Young Patient Advocates learning about the Virtues of Leadership
The 1st edition of EPF’s Summer Training Leadership Programme for Young Patient Advocates took place in the surroundings of beautiful Vienna, Austria. From the 3rd to 5th of July, 39 young people got together to share experiences and learn about leadership skills. With one objective: preparing the future generation of patient advocates!
It was passion and commitment towards patient advocacy that brought young people from 19 different European countries together. The objectives of this first edition were ambitious: learning more about human rights and discrimination with a view to becoming leaders that inspire and help other young people with chronic conditions. Over the course of three days, speakers and trainers from various fields and disciplines shared their expertise, knowledge, their tips and experience to give participants a better picture of the potential challenges, and opportunities faced by patient advocates.
Dan Moxon and Ed Moss from “People Dialogue and Change” led and carried out group exercises covering leadership skills: from scoring one’s management personality to learning techniques to set goals for an organisation, and elaborating elevator pitches.
Human Rights and Discrimination at the Centre of the Stage
Fighting stigma and discrimination was one of the focus of the training. In a session introducing a general outline of the European Convention of Human Rights, the group discussed the different types of discrimination and how to best challenge them at the European level.

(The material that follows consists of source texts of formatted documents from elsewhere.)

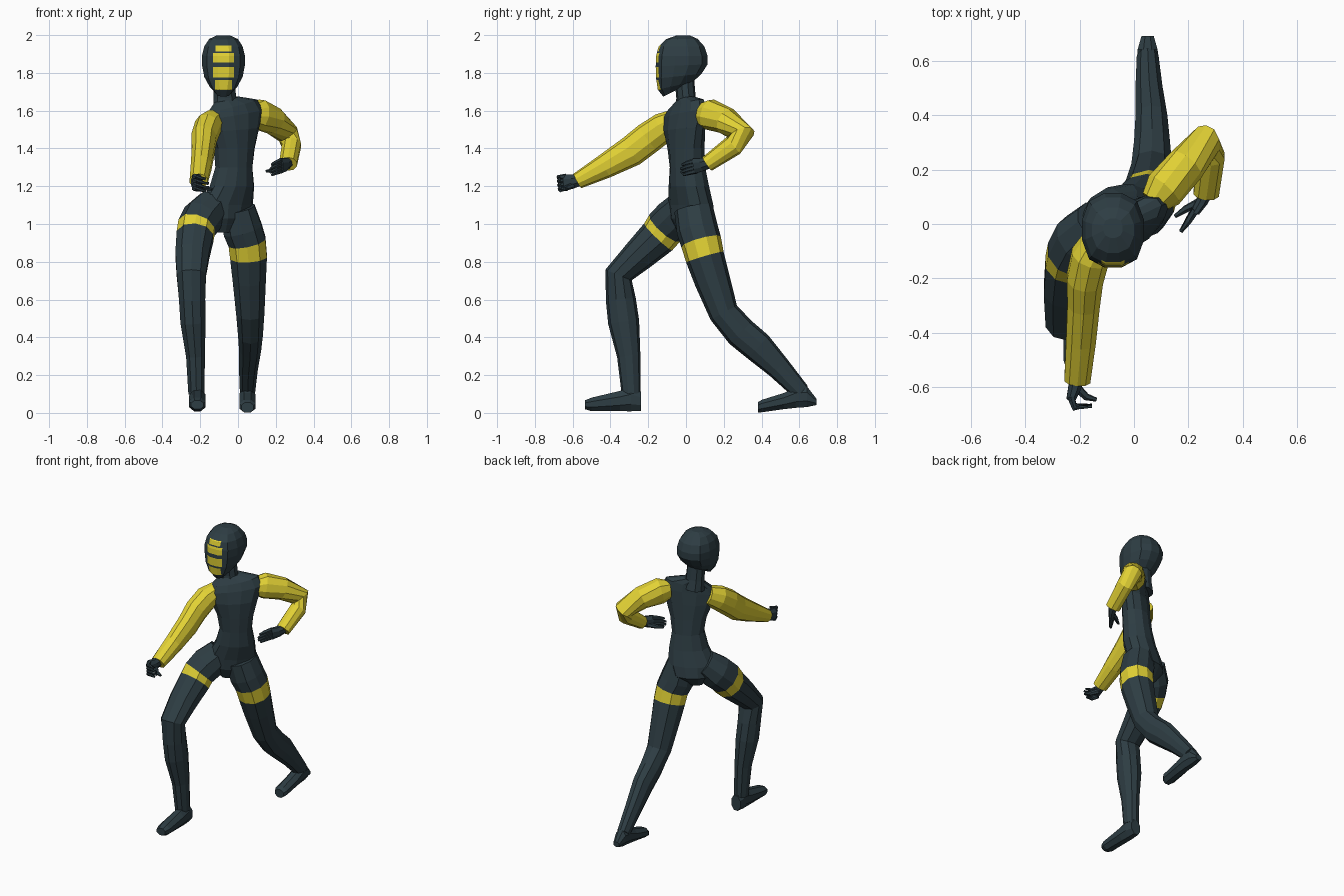
import bpy, bmesh, math
from mathutils import Vector as V


def material(name, rgb):
    m = bpy.data.materials.new(name)
    m.diffuse_color = (*rgb, 1)
    return m


DARK = material("dark slate", (0.027, 0.047, 0.057))
YELLOW = material("yellow", (0.76, 0.64, 0.035))


def skin(name, rings, mats, n=10, power=2.2, banded=(), edit=None):
    """Loft closed rings (centre, half-axis U, half-axis W); banded lists second-colour segments."""
    bm = bmesh.new()
    loops = []
    for c, u, w in rings:
        loop = []
        for i in range(n):
            a = 2 * math.pi * (i + 0.5) / n
            ca, sa = math.cos(a), math.sin(a)
            k = (abs(ca) ** power + abs(sa) ** power) ** (-1 / power) * 1.03
            loop.append(bm.verts.new(c + u * ca * k + w * sa * k))
        loops.append(loop)
    for s, (a, b) in enumerate(zip(loops, loops[1:])):
        for i in range(n):
            j = (i + 1) % n
            f = bm.faces.new((a[i], a[j], b[j], b[i]))
            f.material_index = int(s in banded)
    bm.faces.new(loops[0])
    bm.faces.new(loops[-1])
    bmesh.ops.recalc_face_normals(bm, faces=bm.faces)
    if edit:
        edit(bm)
    me = bpy.data.meshes.new(name)
    bm.to_mesh(me)
    bm.free()
    for m in mats:
        me.materials.append(m)
    ob = bpy.data.objects.new(name, me)
    bpy.context.collection.objects.link(ob)
    return ob


def tube(name, pts, mats, **kw):
    """Limb along points (x, y, z, half width, half depth)."""
    ps = [V(p[:3]) for p in pts]
    rings = []
    for i, p in enumerate(pts):
        t = (ps[min(i + 1, len(ps) - 1)] - ps[max(i - 1, 0)]).normalized()
        u = V((1, 0, 0))
        u = (u - t * u.dot(t)).normalized()
        rings.append((ps[i], u * p[3], t.cross(u) * p[4]))
    return skin(name, rings, mats, **kw)


# Head, with a front panel cut into yellow bars
HX = -0.077
head = [(-.12, 1.675, -.03, 1.72, .04), (-.148, 1.712, .035, 1.752, .072),
        (-.156, 1.77, .08, 1.795, .100), (-.158, 1.835, .112, 1.845, .111),
        (-.156, 1.89, .112, 1.89, .112), (-.143, 1.94, .095, 1.94, .100),
        (-.105, 1.978, .06, 1.98, .075), (-.05, 1.998, .02, 1.998, .035)]
BARS = [(1.71, 1.762, .045), (1.775, 1.83, .056), (1.855, 1.905, .056), (1.913, 1.945, .042)]


def face_bars(bm):
    def cut(co, no):
        fs = [f for f in bm.faces if f.calc_center_median().y < -0.09]
        geom = fs + list({e for f in fs for e in f.edges}) + list({v for f in fs for v in f.verts})
        bmesh.ops.bisect_plane(bm, geom=geom, plane_co=co, plane_no=no, dist=1e-5)
    for lo, hi, w in BARS:
        for z in (lo, hi):
            cut((0, 0, z), (0, 0, 1))
    for w in (.042, .045, .056):
        for s in (-1, 1):
            cut((HX + s * w, 0, 0), (1, 0, 0))
    for f in bm.faces:
        c = f.calc_center_median()
        f.material_index = int(c.y < -0.11 and any(
            lo < c.z < hi and abs(c.x - HX) < w for lo, hi, w in BARS))


skin("head", [(V((HX, (yf + yb) / 2, (zf + zb) / 2)), V((w, 0, 0)),
               V((0, (yb - yf) / 2, (zb - zf) / 2))) for yf, zf, yb, zb, w in head],
     [DARK, YELLOW], n=12, power=2.6, edit=face_bars)
tube("neck", [(-.065, .005, 1.6, .068, .06), (-.07, 0, 1.67, .06, .05), (-.075, -.01, 1.78, .057, .05)], [DARK])

# Torso: twisted rings (z, x, y, half width, half depth, yaw, shoulder tilt)
torso = [(.955, -.085, .01, .045, .05, 35, 0), (1.03, -.075, .03, .135, .1, 32, 0),
         (1.1, -.065, .025, .15, .097, 30, 0), (1.2, -.032, .015, .12, .095, 30, 0),
         (1.3, -.022, .008, .099, .087, 30, 0), (1.4, -.02, .0, .113, .083, 32, 0),
         (1.5, -.022, -.008, .145, .08, 33, .01), (1.58, -.022, -.005, .172, .068, 34, .025),
         (1.627, -.028, .0, .145, .056, 34, .032), (1.66, -.06, .0, .065, .045, 30, .015)]
rings = []
for z, x, y, hw, hd, yaw, tilt in torso:
    c, s = math.cos(math.radians(yaw)), math.sin(math.radians(yaw))
    rings.append((V((x, y, z)), V((hw * c, hw * s, tilt)), V((-hd * s, hd * c, 0))))
skin("torso", rings, [DARK], n=12)

# Legs with a yellow thigh band
tube("right_leg", [(-.13, 0, 1.1, .09, .09), (-.19, -.06, 1.03, .105, .108), (-.22, -.112, .979, .1, .105),
                   (-.228, -.147, .932, .098, .1), (-.242, -.25, .835, .09, .085), (-.247, -.357, .73, .078, .073),
                   (-.243, -.345, .6, .07, .077), (-.238, -.33, .48, .067, .08),
                   (-.225, -.303, .3, .05, .06), (-.22, -.29, .1, .043, .049)], [DARK, YELLOW], banded=(2,))
tube("left_leg", [(0, .04, 1.08, .09, .1), (.025, .06, .97, .104, .107), (.048, .08, .905, .1, .105),
                  (.056, .1, .825, .098, .1), (.06, .14, .7, .088, .092), (.065, .2, .53, .075, .077),
                  (.066, .29, .425, .066, .082), (.064, .38, .35, .059, .08),
                  (.055, .49, .24, .05, .062), (.05, .61, .11, .04, .046)], [DARK, YELLOW], banded=(2,))


# Feet: sections (y, bottom, top, half width)
def foot(name, x, sections):
    skin(name, [(V((x, y, (lo + hi) / 2)), V((w, 0, 0)), V((0, 0, (hi - lo) / 2)))
                for y, lo, hi, w in sections], [DARK], n=8, power=4)


foot("right_foot", -.215, [(-.237, .012, .11, .034), (-.29, .01, .135, .041), (-.35, .01, .115, .043),
                           (-.5, .01, .08, .043), (-.535, .02, .066, .032)])
foot("left_foot", .05, [(.69, .042, .075, .022), (.64, .032, .14, .036), (.58, .028, .135, .04),
                        (.52, .021, .105, .042), (.4, .004, .068, .042), (.38, .002, .055, .032)])

# Sleeves
tube("right_sleeve", [(-.125, -.05, 1.55, .055, .06), (-.16, -.118, 1.513, .07, .077),
                      (-.18, -.2, 1.455, .067, .082), (-.185, -.29, 1.385, .06, .08),
                      (-.195, -.43, 1.305, .055, .063), (-.208, -.575, 1.228, .048, .042)], [YELLOW])
tube("left_sleeve", [(.07, .08, 1.585, .05, .055), (.11, .125, 1.58, .073, .08),
                     (.19, .215, 1.545, .07, .07), (.265, .3, 1.475, .058, .063),
                     (.283, .25, 1.415, .05, .055), (.265, .112, 1.318, .047, .042)], [YELLOW])


# Hands: palm, four curled fingers, thumb
def hand(side, palm, knuckle, middle, tip, drop, thumb):
    tube(side + "_palm", palm, [DARK], n=8)
    for i in range(4):
        pts = [V(p) + V(drop) * i for p in (knuckle, middle, tip)]
        if i % 3 == 0:
            pts[2] = pts[1].lerp(pts[2], .75)
        tube(f"{side}_finger_{i + 1}", [(*p, r, r) for p, r in zip(pts, (.014, .012, .007))], [DARK], n=6)
    tube(side + "_thumb", [(*p, r, r) for p, r in zip(thumb, (.016, .013, .007))], [DARK], n=6)


hand("right", [(-.208, -.55, 1.238, .03, .033), (-.218, -.6, 1.226, .024, .038), (-.232, -.645, 1.22, .017, .042)],
     (-.232, -.635, 1.252), (-.218, -.675, 1.247), (-.155, -.67, 1.235), (0, .002, -.021),
     [(-.215, -.595, 1.205), (-.175, -.635, 1.19), (-.138, -.645, 1.185)])
hand("left", [(.267, .13, 1.328, .03, .03), (.25, .085, 1.315, .022, .036), (.225, .045, 1.308, .016, .042)],
     (.225, .05, 1.335), (.2, .01, 1.325), (.172, -.03, 1.31), (0, .002, -.018),
     [(.24, .08, 1.295), (.19, .055, 1.285), (.15, .028, 1.28)])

EPF’s Policy Advisor Katie Gallagher then explained how young advocates can best make the case for patient rights in the current EU context, while Patrycja Pogodzinska from the European Agency for Fundamental Rights provided some insight into research carried out on discrimination faced by minority or marginalised groups in Europe when accessing healthcare.
Participants also had the opportunity to hear Nancy J. Altman, a lawyer and social security expert based in the US, who provided examples of how social and political changes can be promoted. Ms Altman also shed a light on the situation surrounding the American healthcare system and measures taken to make healthcare coverage as broad and accessible as possible.
Invited as an expert patient, Tamas Bereczky, an HIV patient advocate and EUPATI Trainer from Hungary, spoke about what constitutes stigma against patients with certain long-term diseases or from certain minority groups to explain how or why other forms of societal discrimination exist.
EPF Youth Group members who helped shape the programme obviously played a major role in the event: Polis Stavrou and Andreas Christodoulou contributed with a session on the group’s activities and major achievements. Valentina Strammiello, EPF’s Programme Manager, delivered a presentation about the European Health Parliament and encouraged the audience to apply for the initiative’s third edition, contributing with the young patients’ perspective.
Last but not least, Simon Stones, a health activist and researcher from the UK gave an inspiring talk about the journey that led him to becoming a patient advocate with some final words of advice: “to stand by the values you hold in your work, to not be afraid or let setbacks keep you back and to be true to yourself”.
The intense programme of the Summer Training Course, coupling interventions from experts with the very practical workshops, certainly has the potential to help young patient advocates in their journey towards better and more impactful patient advocacy. Judging from the very positive feedback, the first edition of this new EPF programme was a success and helped strengthening the bonds within this very unique, motivated and inspiring community of young patient advocates!